EXERCISE: Write out, without any change, the lines in the material below that run from the line with "ob.select_set(True)" through the line with "if all(v.co.z >", both included.

--- RECORDS SHOWN ---

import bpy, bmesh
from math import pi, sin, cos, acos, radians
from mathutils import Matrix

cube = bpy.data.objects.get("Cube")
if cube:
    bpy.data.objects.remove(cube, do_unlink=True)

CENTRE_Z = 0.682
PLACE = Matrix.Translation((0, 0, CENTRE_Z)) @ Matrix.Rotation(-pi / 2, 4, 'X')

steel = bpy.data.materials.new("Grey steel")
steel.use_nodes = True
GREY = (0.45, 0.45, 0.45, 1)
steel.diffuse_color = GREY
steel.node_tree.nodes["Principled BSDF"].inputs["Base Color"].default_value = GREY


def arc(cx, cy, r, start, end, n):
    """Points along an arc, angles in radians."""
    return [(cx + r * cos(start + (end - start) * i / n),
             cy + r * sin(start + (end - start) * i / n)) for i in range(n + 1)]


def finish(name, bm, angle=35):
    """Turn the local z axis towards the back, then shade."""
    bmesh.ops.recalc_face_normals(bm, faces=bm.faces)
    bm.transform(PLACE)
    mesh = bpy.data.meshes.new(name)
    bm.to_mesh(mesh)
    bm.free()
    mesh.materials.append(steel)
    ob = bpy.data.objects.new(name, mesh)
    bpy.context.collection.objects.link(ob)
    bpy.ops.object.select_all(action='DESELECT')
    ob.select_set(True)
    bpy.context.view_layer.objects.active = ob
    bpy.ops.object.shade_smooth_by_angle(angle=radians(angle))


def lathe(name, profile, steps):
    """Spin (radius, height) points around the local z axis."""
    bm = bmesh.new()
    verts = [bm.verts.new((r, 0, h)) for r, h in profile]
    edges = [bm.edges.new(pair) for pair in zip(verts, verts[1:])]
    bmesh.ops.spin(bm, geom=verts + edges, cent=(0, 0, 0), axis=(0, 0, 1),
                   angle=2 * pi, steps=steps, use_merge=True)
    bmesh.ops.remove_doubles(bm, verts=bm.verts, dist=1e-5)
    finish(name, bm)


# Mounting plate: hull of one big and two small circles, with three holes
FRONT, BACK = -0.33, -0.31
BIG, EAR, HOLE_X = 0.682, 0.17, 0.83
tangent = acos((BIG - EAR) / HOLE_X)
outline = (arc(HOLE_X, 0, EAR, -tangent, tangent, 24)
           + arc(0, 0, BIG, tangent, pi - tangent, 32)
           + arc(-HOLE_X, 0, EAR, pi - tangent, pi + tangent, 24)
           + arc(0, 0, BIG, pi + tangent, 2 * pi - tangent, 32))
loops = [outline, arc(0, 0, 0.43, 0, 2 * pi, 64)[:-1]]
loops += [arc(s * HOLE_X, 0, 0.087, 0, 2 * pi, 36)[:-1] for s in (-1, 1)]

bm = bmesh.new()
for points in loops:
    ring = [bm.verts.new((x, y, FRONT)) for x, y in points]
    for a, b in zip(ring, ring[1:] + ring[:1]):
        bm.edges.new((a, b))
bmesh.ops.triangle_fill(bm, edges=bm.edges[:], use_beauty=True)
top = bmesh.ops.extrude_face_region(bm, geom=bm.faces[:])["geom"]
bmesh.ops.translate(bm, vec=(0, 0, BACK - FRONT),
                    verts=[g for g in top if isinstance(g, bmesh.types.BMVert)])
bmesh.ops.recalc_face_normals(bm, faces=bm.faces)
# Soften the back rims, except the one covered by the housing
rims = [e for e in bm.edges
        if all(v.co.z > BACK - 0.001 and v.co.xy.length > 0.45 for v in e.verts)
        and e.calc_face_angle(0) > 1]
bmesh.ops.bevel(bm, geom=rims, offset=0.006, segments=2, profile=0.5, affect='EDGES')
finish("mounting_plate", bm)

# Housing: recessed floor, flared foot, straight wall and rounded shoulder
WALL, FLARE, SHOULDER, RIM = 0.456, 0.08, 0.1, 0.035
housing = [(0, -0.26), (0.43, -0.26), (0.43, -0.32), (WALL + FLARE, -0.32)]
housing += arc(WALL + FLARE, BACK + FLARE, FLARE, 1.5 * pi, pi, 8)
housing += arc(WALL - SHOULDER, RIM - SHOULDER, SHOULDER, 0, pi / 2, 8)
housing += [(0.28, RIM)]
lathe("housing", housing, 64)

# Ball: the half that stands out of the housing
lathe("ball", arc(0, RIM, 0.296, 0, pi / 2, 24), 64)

---

TASK ANSWER:
    ob.select_set(True)
    bpy.context.view_layer.objects.active = ob
    bpy.ops.object.shade_smooth_by_angle(angle=radians(angle))


def lathe(name, profile, steps):
    """Spin (radius, height) points around the local z axis."""
    bm = bmesh.new()
    verts = [bm.verts.new((r, 0, h)) for r, h in profile]
    edges = [bm.edges.new(pair) for pair in zip(verts, verts[1:])]
    bmesh.ops.spin(bm, geom=verts + edges, cent=(0, 0, 0), axis=(0, 0, 1),
                   angle=2 * pi, steps=steps, use_merge=True)
    bmesh.ops.remove_doubles(bm, verts=bm.verts, dist=1e-5)
    finish(name, bm)


# Mounting plate: hull of one big and two small circles, with three holes
FRONT, BACK = -0.33, -0.31
BIG, EAR, HOLE_X = 0.682, 0.17, 0.83
tangent = acos((BIG - EAR) / HOLE_X)
outline = (arc(HOLE_X, 0, EAR, -tangent, tangent, 24)
           + arc(0, 0, BIG, tangent, pi - tangent, 32)
           + arc(-HOLE_X, 0, EAR, pi - tangent, pi + tangent, 24)
           + arc(0, 0, BIG, pi + tangent, 2 * pi - tangent, 32))
loops = [outline, arc(0, 0, 0.43, 0, 2 * pi, 64)[:-1]]
loops += [arc(s * HOLE_X, 0, 0.087, 0, 2 * pi, 36)[:-1] for s in (-1, 1)]

bm = bmesh.new()
for points in loops:
    ring = [bm.verts.new((x, y, FRONT)) for x, y in points]
    for a, b in zip(ring, ring[1:] + ring[:1]):
        bm.edges.new((a, b))
bmesh.ops.triangle_fill(bm, edges=bm.edges[:], use_beauty=True)
top = bmesh.ops.extrude_face_region(bm, geom=bm.faces[:])["geom"]
bmesh.ops.translate(bm, vec=(0, 0, BACK - FRONT),
                    verts=[g for g in top if isinstance(g, bmesh.types.BMVert)])
bmesh.ops.recalc_face_normals(bm, faces=bm.faces)
# Soften the back rims, except the one covered by the housing
rims = [e for e in bm.edges
        if all(v.co.z > BACK - 0.001 and v.co.xy.length > 0.45 for v in e.verts)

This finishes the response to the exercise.